Enjoy salsa- and pesto-making demonstrations. Tour the garden. Admire how well apple trees planted two years ago are doing. Learn about the Vegetable Project’s work to create hands-on teaching and learning opportunities, including its outdoor classroom plan. Bring a sample of soil from your garden and for determination of its pH. Tap you feet to the rhythms of Myers music teachers.
An outdoor classroom needs a place for students to sit. And with your help, the Vegetable Project intends to provide such seating at Myers Middle School. Won’t you consider contributing to this important project? For a gift of $250, we’ll affix a plaque to a bench near the Myers garden with your personalized inscription, creating a lasting tribute in a space that will be used by Continue reading →
With great thanks to Justin Whittle, who just completed eighth grade at and graduated from Myers Middle School, and Myers visual arts teacher Michelle Patka, we are pleased to present a new logo for the Myers Garden Club. Justin’s design, which reflects the spirit of our after-school and summer-time gathering just about perfectly, creates wonderful new opportunities to get word out about our longest-standing gardening-with-kids initiative. And we are delighted. Launched in the fall of 2010, the Vegetable Project’s Garden Club gets Myers students outside and into a bit of nature throughout the year, gently encourages getting hands dirty in our garden, introduces the taste of really fresh greens and so much more that contributes to wellbeing. We know anecdotally and research confirms that these are effective Continue reading →
Myers Middle School Garden Club: The Summer Edition will meet this summer, its eighth, on Tuesday evenings from 6 to 8 p.m. at the garden behind the school, beginning on June 26.
Students and adults alike are invited to get hands their hands dirty, enjoy the company of other growers and learn about caring for vegetables and other plants once, once in a while or all summer long!
Drop a note to email@example.com for more information.
We were digging in the dirt the other day when a student shrieked, “A SPIDER,” and then offered to kill it with a handy shovel. We do not encourage chasing down spiders or any other living creatures with a shovel. In fact, quite the opposite.
We talk at every opportunity about the value of spiders, worms and other Continue reading →
The handful of strawberry plants that we brought to Myers Middle School a few years ago spread like wildfire for some time. But then, for reasons we never figured out, they died way back the last two years. They did not produce berries and they did not produce the runners that start new plants.
Fortunately, things are looking much better this spring. Plants look healthy. Continue reading →
Considerable research suggests that contact with nature can ease stress, help keep attention where it belongs and sooth emotional pain. A particularly notable paper, published earlier this year, reported on students focusing better in a standard indoor classroom after a lesson taught outdoors than after a lesson in the standard classroom. Insights in these findings could be really important in schools where we work.

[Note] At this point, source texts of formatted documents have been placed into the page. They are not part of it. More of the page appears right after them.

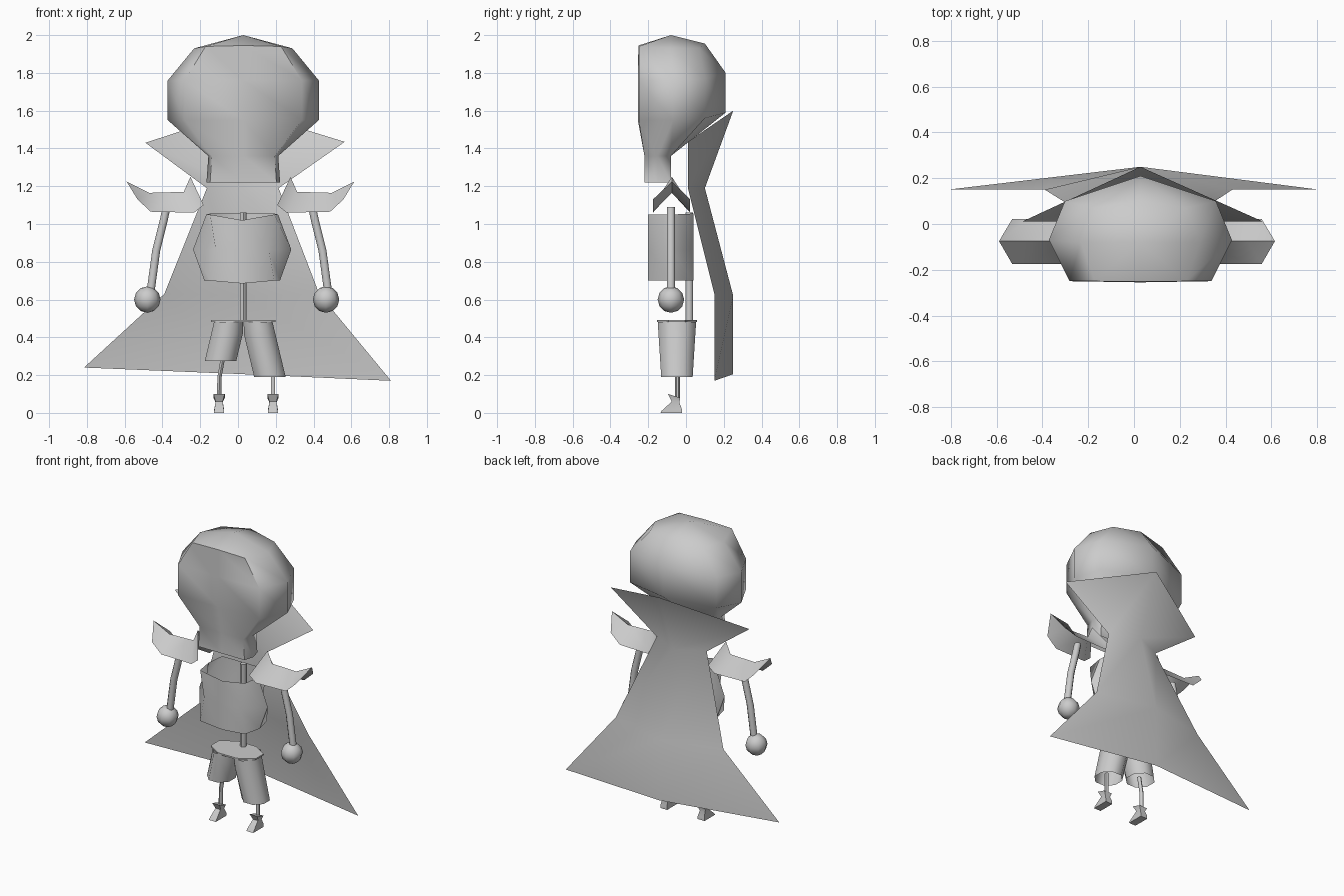
import bpy, bmesh, math
from mathutils import Vector

if "Cube" in bpy.data.objects:
    bpy.data.objects.remove(bpy.data.objects["Cube"])

grey = bpy.data.materials.new("plain grey")
grey.diffuse_color = (0.6, 0.6, 0.6, 1)
grey.use_nodes = True
grey.node_tree.nodes["Principled BSDF"].inputs["Base Color"].default_value = grey.diffuse_color
CX = 0.028  # body centre line


def finish(bm, name, angle=60):
    me = bpy.data.meshes.new(name)
    bmesh.ops.remove_doubles(bm, verts=bm.verts, dist=0.0005)
    bmesh.ops.recalc_face_normals(bm, faces=bm.faces)
    bm.to_mesh(me)
    bm.free()
    ob = bpy.data.objects.new(name, me)
    bpy.context.collection.objects.link(ob)
    me.materials.append(grey)
    bpy.ops.object.select_all(action='DESELECT')
    ob.select_set(True)
    bpy.context.view_layer.objects.active = ob
    bpy.ops.object.shade_smooth_by_angle(angle=math.radians(angle))
    return ob


def loft(name, rings, closed=True, cap_start=False, cap_end=False, angle=60):
    """Skin a list of equal-length point rows."""
    bm = bmesh.new()
    rows = [[bm.verts.new(p) for p in r] for r in rings]
    n = len(rows[0])
    for a, b in zip(rows, rows[1:]):
        for i in range(n if closed else n - 1):
            j = (i + 1) % n
            bm.faces.new((a[i], a[j], b[j], b[i]))
    if cap_start:
        bm.faces.new(rows[0])
    if cap_end:
        bm.faces.new(rows[-1])
    return finish(bm, name, angle)


def mirrored(half, cx=CX):
    """Close a half ring whose first and last points lie on the centre line."""
    right = [(cx + x, y, z) for x, y, z in half]
    left = [(cx - x, y, z) for x, y, z in half[1:-1]]
    return right + left[::-1]


def oval(x, y, z, rx, ry, n=8, turn=0.5):
    return [(x + rx * math.cos(2 * math.pi * (i + turn) / n),
             y + ry * math.sin(2 * math.pi * (i + turn) / n), z) for i in range(n)]


def rod(name, path, r, n=8):
    loft(name, [oval(x, y, z, r, r, n) for x, y, z in path], cap_start=True, cap_end=True)


# Head with flat face, pointed back and open neck
def neck(z, w):
    return [(0, -.22, z), (w * .9, -.22, z), (w, -.15, z), (w * .9, -.08, z), (0, -.08, z)]


head = [
    [(0, -.08, 2.0)] * 5,
    [(0, -.252, 1.945), (.2, -.25, 1.94), (.26, -.08, 1.93), (.2, .07, 1.93), (0, .10, 1.955)],
    [(0, -.255, 1.76), (.31, -.25, 1.76), (.40, -.07, 1.76), (.33, .10, 1.77), (0, .21, 1.80)],
    [(0, -.255, 1.55), (.31, -.25, 1.55), (.40, -.07, 1.55), (.33, .10, 1.56), (0, .21, 1.59)],
    neck(1.36, .185), neck(1.22, .195)]
bm = bmesh.new()
rows = [[bm.verts.new(p) for p in mirrored(h)] for h in head[1:]]
top = bm.verts.new((CX, -.08, 2.0))
for i in range(8):
    j = (i + 1) % 8
    bm.faces.new((top, rows[0][i], rows[0][j]))
    for a, b in zip(rows, rows[1:]):
        bm.faces.new((a[i], a[j], b[j], b[i]))
finish(bm, "head", 70)

# Torso: open shell with dipped neckline
loft("torso", [mirrored(h, 0.022) for h in (
    [(0, -.2, 1.02), (.17, -.2, 1.05), (.19, -.08, 1.05), (.17, .04, 1.055), (0, .04, 1.055)],
    [(0, -.2, .865), (.14, -.2, .865), (.26, -.08, .865), (.14, .04, .865), (0, .04, .865)],
    [(0, -.2, .685), (.17, -.2, .70), (.20, -.08, .70), (.17, .04, .70), (0, .04, .725)])])

# Spine rod
rod("spine", [(CX, .017, .48), (CX, .017, 1.06)], .02, 6)

# Waistband plate and trouser legs, one leg shorter
loft("waistband", [oval(CX, -.048, z, .185, .115) for z in (.482, .492)],
     cap_start=True, cap_end=True, angle=40)
for name, side, z_end in (("left_trouser_leg", -1, .275), ("right_trouser_leg", 1, .19)):
    rings = []
    for z in (.482, .42, z_end):
        t = (.482 - z) / .292
        inner, outer = max(0, .055 * (t - .22) / .78), .157 + .07 * t
        rings.append(oval(CX + side * (inner + outer) / 2, -.048, z,
                          (outer - inner) / 2 * 1.05, .11 - .02 * t))
    loft(name, rings)

# Shins
rod("left_shin", [(-.10, -.045, .08), (-.098, -.045, .19), (-.08, -.045, .29)], .013, 6)
rod("right_shin", [(.185, -.045, .08), (.185, -.045, .22)], .013, 6)

# Shoes: flared cuff, pinched ankle, long toe
for name, x in (("left_shoe", -.10), ("right_shoe", .185)):
    rings = []
    for y0, y1, z0, z1, w in ((-.095, -.03, .1, .08, .03), (-.075, -.035, .06, .055, .019),
                              (-.13, -.022, .01, .02, .026), (-.135, -.022, 0, 0, .026)):
        rings.append([(x - w, y0, z0), (x + w, y0, z0), (x + w, y1, z1), (x - w, y1, z1)])
    loft(name, rings, cap_start=True, cap_end=True, angle=50)

# Arms, hands and folded shoulder pads
ridge = [(.603, 1.225), (.483, 1.165), (.30, 1.17), (.265, 1.25)]
hem = [(.545, 1.13), (.475, 1.065), (.245, 1.06), (.195, 1.10)]
for name, s in (("left", -1), ("right", 1)):
    rod(name + "_arm", [(.007 + s * x, -.08, z)
                        for x, z in ((.385, 1.09), (.40, 1.02), (.44, .86), (.47, .64))], .023)
    bm = bmesh.new()
    bmesh.ops.create_uvsphere(bm, u_segments=8, v_segments=6, radius=.07)
    bmesh.ops.translate(bm, verts=bm.verts, vec=Vector((-.007 + s * .473, -.08, .6)))
    finish(bm, name + "_hand")
    row = lambda pts, y: [(.013 + s * x, y, z) for x, z in pts]
    loft(name + "_shoulder_pad", [row(hem, -.175), row(ridge, -.075), row(hem, .022)],
         closed=False, angle=40)

# Cape with standing collar, creased along the spine
loft("cape", [
    [(-.49, .01, 1.43), (CX, .25, 1.60), (.565, .01, 1.435)],
    [(-.165, .01, 1.19), (CX, .10, 1.19), (.215, .01, 1.19)],
    [(-.39, .15, .63), (CX, .25, .62), (.43, .15, .63)],
    [(-.815, .15, .24), (CX, .25, .205), (.81, .15, .17)]], closed=False)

And so we develop ideas that would take classes outside, if only for a single class period, and pitch them to teachers. We think that putting teaching and learning in an outdoor setting occasionally could help with the social and emotional underpinnings to successful classroom outcomes. And we would posit that social and emotional needs often pose the biggest issues for students who disrupt and then fail classes with a resounding thud.
Problem is, taking a class outside, with really energetic students, who generally ignore boundaries, feels like a risky proposition to many teachers. And understandably so. It takes some faith to believe that even the most challenging students could become easier to work with after a turn or two or three, even if things look even worse initially.
Maybe it’s too easy for outsiders like us, without direct responsibility for students’ conduct and test scores, to say that it will work. But we still would encourage a couple of thoughts. One is that research, while hardly definitive, paints a compelling picture of the good that seems to come from contact with nature. Another is that command and control efforts in traditional classrooms are not especially successful with the most challenging students.
Many thanks to the Honest Weight Food Co-op for a great piece about the Vegetable Project in the current edition of the Coop Scoop Magazine. Pick up your own copy at the store, at 100 Wavervliet Avenue in Albany, or click here to read. And a big thanks to the Co-op for all sorts of great support, year-in and year-out.
We can do something in and around the garden that does not happen in the classroom often enough: capture attention with a moment of pleasant surprise. Take, for example, what happens when we offer a taste of leaves and stems from a live plant.
Some students, of course, cheerfully pop the greens in their mouths. Many Continue reading →
What exactly drives us to build gardens at Albany schools and then lead kids out to them? Why would we bother with those time-consuming fundraising initiatives, like Boxtops for Education, and those time-consuming chores in the garden, like weeding and watering? And what is the big deal about growing some of our own lettuce and tomatoes, when it’s so cheap in the supermarket?
The Vegetable Project in Albany, N.Y., established in 2009, creates hands-on learning opportunities that involve science, the environment, entrepreneurship, tasting really fresh food and responsibility for care of living things by growing vegetables and other plants.
Support the Vegetable Project with a tax-deductible donation.
Save those boxtops
Saving Boxtops for Education is just one of the ways you can help us buy grow lights, red wriggler worms, materials we use to build greenhouses and more. Find the boxtops on scores of packaged products.